Fears over global slowdown hammer US stocks

“But there doesn’t seem to be any signal that the weakness overseas is slipping into the U.S. economy“, he said.


Among other key markets, Singapore and Sydney dropped 1.3 percent; Johannesburg 1.47 percent, and Brazil’s Ibovespa 1.99 percent. Now, the question is whether the world can stay on the recovery path without the Fed’s largess.

Britain’s leading share index had fallen 1.5% to 6,272 by Friday afternoon, with Wall Street opening lower as the Dow Jones industrial average fell 123.13 points, or 0.72%, to 16,867.56. The S&P 500 suffered its biggest daily percentage drop in almost four years on Friday, losing 64.8 points, or 3.19 percent. At the sixth anniversary of the bull market in March, the Standard and Poor’s 500 index had more than tripled in value. The Nasdaq is precariously near being in a correction, down 9.eight % from its most-recent excessive, however that isn’t by definition a correction. The dollar fell 1.1 percent lower at 122.03 yen. The Nasdaq Composite, which had registered the strongest gains of the year, shed 171.45 points at 4,706.04, about 30 points below where it had ended in 2014.

Athens’ main stocks index on Friday sank 2.49% to close at 635.31 points. A barrel of U.S. crude oil fell below $40 per barrel for the first time since the end of the global economic crisis.

US oil prices were in the range due to global oversupply as well as worries over China.

Less demand for oil hurts these country’s economies, which rely on China as a trade partner.

“Sharp falls in global equities, particularly US shares, further contributed to worries that global growth would be sluggish”.

The S&P slumped 5.8% for the week, its biggest weekly percentage decline since September 2011.

Investors will get another clue on the economy on Thursday when the government releases its estimate of economic growth in the April-June period. The yield of the 10-year U.S. Treasury note fell to 2.05 percent Friday from 2.07 percent Thursday.

For all the markets’ jitters, many economists say they remain confident that the U.S. economy is resilient enough to withstand a slowdown in the developing world.

The Fed was expected, perhaps at its September meeting, to raise the short-term rate it controls from near zero.

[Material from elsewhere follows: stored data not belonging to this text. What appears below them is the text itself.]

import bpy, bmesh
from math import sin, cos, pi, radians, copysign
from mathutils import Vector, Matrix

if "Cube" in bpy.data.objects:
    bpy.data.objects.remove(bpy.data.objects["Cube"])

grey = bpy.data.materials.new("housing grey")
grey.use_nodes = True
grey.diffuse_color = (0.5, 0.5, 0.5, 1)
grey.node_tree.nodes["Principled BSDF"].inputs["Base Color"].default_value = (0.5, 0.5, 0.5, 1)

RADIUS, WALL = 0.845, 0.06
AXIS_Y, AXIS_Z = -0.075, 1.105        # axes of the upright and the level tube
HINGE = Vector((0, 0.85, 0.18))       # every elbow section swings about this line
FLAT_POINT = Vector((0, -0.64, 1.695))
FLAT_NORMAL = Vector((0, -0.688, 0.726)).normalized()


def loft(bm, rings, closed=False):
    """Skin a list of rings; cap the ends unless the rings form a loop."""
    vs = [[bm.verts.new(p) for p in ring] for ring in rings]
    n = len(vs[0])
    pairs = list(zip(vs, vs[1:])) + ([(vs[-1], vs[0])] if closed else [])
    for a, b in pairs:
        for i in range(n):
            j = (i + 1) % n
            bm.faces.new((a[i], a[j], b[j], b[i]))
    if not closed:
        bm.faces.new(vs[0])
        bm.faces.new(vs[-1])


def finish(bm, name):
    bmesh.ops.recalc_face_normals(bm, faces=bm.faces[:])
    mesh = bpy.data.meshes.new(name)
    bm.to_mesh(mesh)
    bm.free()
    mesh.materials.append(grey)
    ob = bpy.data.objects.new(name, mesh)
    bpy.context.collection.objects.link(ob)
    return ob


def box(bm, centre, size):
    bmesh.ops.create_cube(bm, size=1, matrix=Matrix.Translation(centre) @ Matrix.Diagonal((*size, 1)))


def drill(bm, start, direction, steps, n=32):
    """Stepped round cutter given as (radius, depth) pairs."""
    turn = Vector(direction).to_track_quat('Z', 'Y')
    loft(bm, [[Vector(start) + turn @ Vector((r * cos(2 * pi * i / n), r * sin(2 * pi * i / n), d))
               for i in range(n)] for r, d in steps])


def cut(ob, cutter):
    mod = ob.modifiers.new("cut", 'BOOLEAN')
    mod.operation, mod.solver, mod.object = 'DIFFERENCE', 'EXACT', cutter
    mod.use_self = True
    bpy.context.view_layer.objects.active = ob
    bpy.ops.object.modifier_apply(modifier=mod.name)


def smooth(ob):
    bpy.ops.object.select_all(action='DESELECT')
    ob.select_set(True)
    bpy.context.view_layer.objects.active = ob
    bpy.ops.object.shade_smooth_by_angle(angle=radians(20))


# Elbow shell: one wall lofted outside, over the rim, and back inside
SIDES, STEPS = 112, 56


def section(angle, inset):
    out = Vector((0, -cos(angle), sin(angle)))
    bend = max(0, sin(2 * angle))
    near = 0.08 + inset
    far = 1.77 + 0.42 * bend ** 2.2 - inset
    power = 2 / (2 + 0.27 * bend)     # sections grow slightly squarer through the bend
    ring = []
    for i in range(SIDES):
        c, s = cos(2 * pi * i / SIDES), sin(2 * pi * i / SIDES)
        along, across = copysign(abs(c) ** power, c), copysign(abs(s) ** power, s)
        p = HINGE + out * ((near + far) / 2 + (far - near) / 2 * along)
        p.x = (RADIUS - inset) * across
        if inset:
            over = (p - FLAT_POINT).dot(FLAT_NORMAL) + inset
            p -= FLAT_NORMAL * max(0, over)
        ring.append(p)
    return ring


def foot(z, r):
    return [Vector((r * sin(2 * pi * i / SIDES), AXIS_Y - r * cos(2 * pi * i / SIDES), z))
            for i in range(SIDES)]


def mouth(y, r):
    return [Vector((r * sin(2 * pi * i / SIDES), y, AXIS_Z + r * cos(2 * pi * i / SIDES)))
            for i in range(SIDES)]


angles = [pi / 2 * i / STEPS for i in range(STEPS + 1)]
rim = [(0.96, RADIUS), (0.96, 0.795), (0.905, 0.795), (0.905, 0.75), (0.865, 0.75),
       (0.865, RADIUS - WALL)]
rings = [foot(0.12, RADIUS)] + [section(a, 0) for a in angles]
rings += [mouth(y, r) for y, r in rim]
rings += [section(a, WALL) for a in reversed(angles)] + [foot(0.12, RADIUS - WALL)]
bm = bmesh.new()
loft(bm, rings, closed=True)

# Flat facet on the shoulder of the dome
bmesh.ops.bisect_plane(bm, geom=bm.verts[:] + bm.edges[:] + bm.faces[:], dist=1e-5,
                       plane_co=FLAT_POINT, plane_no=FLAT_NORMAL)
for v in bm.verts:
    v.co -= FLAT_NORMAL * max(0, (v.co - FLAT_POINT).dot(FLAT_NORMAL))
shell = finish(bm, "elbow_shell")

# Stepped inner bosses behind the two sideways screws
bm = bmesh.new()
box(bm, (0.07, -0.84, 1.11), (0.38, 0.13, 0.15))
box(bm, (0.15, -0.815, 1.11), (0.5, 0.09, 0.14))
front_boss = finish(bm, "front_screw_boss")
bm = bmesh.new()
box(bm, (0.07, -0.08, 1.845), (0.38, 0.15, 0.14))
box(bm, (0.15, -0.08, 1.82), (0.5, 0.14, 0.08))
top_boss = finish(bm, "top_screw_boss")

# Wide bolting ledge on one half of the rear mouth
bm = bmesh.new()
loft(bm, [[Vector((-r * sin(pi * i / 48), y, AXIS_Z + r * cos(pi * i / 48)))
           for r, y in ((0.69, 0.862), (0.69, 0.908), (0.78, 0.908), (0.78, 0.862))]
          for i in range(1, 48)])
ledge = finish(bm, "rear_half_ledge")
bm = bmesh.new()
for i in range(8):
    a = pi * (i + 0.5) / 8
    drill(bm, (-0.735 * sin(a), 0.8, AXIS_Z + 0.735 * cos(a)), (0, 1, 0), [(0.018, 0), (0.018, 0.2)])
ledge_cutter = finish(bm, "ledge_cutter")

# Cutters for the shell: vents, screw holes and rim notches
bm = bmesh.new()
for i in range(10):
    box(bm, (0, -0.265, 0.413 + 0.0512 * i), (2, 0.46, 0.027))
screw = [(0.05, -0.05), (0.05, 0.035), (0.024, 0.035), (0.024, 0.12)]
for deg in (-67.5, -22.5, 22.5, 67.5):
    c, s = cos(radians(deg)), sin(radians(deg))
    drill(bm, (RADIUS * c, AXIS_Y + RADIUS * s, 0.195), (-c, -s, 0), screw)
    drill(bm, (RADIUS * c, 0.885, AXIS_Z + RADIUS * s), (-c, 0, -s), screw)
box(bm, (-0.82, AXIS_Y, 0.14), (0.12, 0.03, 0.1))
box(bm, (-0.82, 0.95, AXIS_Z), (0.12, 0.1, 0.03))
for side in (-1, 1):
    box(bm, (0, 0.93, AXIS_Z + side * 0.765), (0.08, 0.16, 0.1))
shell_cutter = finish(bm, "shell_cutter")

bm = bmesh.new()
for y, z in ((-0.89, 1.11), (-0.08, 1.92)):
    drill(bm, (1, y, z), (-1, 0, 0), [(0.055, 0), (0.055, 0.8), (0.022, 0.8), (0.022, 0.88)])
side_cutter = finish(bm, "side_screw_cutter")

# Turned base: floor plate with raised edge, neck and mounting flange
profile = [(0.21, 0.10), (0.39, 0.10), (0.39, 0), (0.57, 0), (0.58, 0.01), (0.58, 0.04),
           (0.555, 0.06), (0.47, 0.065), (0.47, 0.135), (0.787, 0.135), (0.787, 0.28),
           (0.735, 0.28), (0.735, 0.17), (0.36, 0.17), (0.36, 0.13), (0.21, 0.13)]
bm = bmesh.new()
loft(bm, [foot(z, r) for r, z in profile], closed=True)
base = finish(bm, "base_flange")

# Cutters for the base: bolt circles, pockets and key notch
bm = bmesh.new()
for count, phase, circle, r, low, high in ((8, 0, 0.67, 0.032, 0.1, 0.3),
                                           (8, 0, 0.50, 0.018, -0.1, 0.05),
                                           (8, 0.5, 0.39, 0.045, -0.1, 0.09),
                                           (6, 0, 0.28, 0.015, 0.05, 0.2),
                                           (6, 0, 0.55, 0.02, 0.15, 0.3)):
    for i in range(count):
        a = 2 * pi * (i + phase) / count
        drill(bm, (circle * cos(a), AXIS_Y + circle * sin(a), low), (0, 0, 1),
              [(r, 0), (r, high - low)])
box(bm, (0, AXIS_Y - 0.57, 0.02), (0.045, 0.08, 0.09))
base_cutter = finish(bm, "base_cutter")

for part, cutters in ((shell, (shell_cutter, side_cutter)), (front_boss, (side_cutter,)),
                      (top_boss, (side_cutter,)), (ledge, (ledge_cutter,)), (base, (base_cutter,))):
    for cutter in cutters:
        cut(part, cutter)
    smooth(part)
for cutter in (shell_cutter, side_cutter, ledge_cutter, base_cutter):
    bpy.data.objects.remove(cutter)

The uncertainty with the central bank makes the markets uneasy.

The stock market’s steep decline this week has pushed the Dow Jones industrial average into what is known as “correction” territory. The falls play into the arguments of more bearish analysts, who have been warning for months that investors were not sufficiently taking into accounts the risks facing the worldwide economy. Numbers below 50 show a contraction. Aside from China, Russia, Vietnam, and Kazakhstan have also seen their currencies devalued.

Traders have been anxious about slowing growth in China and its potential impact on the U.S.

Preliminary August consumer price readings for Germany and Spain on Friday will provide further insight into how effective the European Central Bank’s bond-buying efforts have been at warding off deflation. On Wednesday, it announced about $17 billion in new six-month loans to 14 unnamed financial institutions.

There is direct concern, of course, for companies selling into emerging markets such as China, particularly if the renminbi devaluation continues.


Telstra had also dropped by more than one per cent. The Nikkei 225 in Tokyo closed down 3 percent.

Asian stocks fall further after global sell-off